Extracted information START

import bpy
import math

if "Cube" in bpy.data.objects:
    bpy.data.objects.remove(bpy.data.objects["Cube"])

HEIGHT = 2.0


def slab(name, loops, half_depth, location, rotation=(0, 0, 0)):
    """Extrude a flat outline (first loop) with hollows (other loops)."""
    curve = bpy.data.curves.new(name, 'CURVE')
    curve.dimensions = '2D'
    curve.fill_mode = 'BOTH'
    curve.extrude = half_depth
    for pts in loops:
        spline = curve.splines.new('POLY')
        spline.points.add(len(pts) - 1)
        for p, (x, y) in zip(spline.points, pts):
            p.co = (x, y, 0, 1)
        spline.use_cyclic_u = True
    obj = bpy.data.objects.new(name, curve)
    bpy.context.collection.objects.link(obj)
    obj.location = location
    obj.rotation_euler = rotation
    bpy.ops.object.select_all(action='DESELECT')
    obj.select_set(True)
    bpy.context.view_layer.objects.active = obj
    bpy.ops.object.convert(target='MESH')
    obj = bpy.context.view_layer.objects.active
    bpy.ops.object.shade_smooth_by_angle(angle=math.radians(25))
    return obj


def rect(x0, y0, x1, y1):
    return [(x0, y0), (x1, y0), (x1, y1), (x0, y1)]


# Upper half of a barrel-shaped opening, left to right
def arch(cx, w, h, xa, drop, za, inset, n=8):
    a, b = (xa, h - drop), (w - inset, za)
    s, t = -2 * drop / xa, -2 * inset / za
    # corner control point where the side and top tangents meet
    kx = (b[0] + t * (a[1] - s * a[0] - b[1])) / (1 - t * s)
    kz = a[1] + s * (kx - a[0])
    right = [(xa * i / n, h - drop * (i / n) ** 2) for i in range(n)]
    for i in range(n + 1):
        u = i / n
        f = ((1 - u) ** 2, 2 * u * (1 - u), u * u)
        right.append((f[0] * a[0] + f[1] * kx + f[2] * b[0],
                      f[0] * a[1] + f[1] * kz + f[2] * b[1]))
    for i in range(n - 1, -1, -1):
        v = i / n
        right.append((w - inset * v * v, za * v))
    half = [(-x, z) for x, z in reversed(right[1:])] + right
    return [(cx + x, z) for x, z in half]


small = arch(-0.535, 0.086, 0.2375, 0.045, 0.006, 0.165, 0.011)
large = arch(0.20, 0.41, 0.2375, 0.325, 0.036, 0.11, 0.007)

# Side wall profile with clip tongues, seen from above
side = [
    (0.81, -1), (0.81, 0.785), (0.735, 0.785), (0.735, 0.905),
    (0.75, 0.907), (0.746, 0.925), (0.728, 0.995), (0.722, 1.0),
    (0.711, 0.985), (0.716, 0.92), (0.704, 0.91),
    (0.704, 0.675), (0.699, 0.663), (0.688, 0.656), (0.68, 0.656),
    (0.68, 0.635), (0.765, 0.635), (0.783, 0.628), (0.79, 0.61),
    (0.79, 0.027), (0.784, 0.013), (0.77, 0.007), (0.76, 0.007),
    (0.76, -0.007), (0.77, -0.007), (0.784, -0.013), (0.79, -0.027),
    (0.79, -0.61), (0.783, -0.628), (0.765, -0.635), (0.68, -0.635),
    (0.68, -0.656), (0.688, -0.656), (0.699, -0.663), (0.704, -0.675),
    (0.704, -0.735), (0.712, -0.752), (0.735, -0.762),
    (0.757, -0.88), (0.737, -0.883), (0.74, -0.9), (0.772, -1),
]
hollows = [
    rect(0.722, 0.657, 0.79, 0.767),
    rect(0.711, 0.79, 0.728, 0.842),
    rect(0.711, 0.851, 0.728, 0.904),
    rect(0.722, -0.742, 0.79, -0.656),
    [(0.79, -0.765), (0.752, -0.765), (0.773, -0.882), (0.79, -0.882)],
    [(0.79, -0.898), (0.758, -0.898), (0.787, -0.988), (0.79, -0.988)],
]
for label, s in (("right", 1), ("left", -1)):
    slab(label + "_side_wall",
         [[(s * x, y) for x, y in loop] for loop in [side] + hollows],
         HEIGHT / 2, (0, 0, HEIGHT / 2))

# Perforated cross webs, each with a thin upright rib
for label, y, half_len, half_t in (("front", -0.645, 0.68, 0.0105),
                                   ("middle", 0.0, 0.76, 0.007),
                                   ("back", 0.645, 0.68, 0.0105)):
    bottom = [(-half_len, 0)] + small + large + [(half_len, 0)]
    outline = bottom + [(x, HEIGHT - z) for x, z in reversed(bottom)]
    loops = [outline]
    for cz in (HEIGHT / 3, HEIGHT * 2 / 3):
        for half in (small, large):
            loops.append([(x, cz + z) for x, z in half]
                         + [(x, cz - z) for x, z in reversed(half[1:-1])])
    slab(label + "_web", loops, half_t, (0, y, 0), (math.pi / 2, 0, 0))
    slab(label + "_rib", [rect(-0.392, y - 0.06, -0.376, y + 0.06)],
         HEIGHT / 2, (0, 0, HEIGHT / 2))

Extracted information END

_Task to complete:_ Scan the lines above for "HEIGHT = 2.0" and for "bpy.context.collection.objects.link(obj)". Repeat exactly the line holding each of them and every line in between.

_Task answer:_
HEIGHT = 2.0


def slab(name, loops, half_depth, location, rotation=(0, 0, 0)):
    """Extrude a flat outline (first loop) with hollows (other loops)."""
    curve = bpy.data.curves.new(name, 'CURVE')
    curve.dimensions = '2D'
    curve.fill_mode = 'BOTH'
    curve.extrude = half_depth
    for pts in loops:
        spline = curve.splines.new('POLY')
        spline.points.add(len(pts) - 1)
        for p, (x, y) in zip(spline.points, pts):
            p.co = (x, y, 0, 1)
        spline.use_cyclic_u = True
    obj = bpy.data.objects.new(name, curve)
    bpy.context.collection.objects.link(obj)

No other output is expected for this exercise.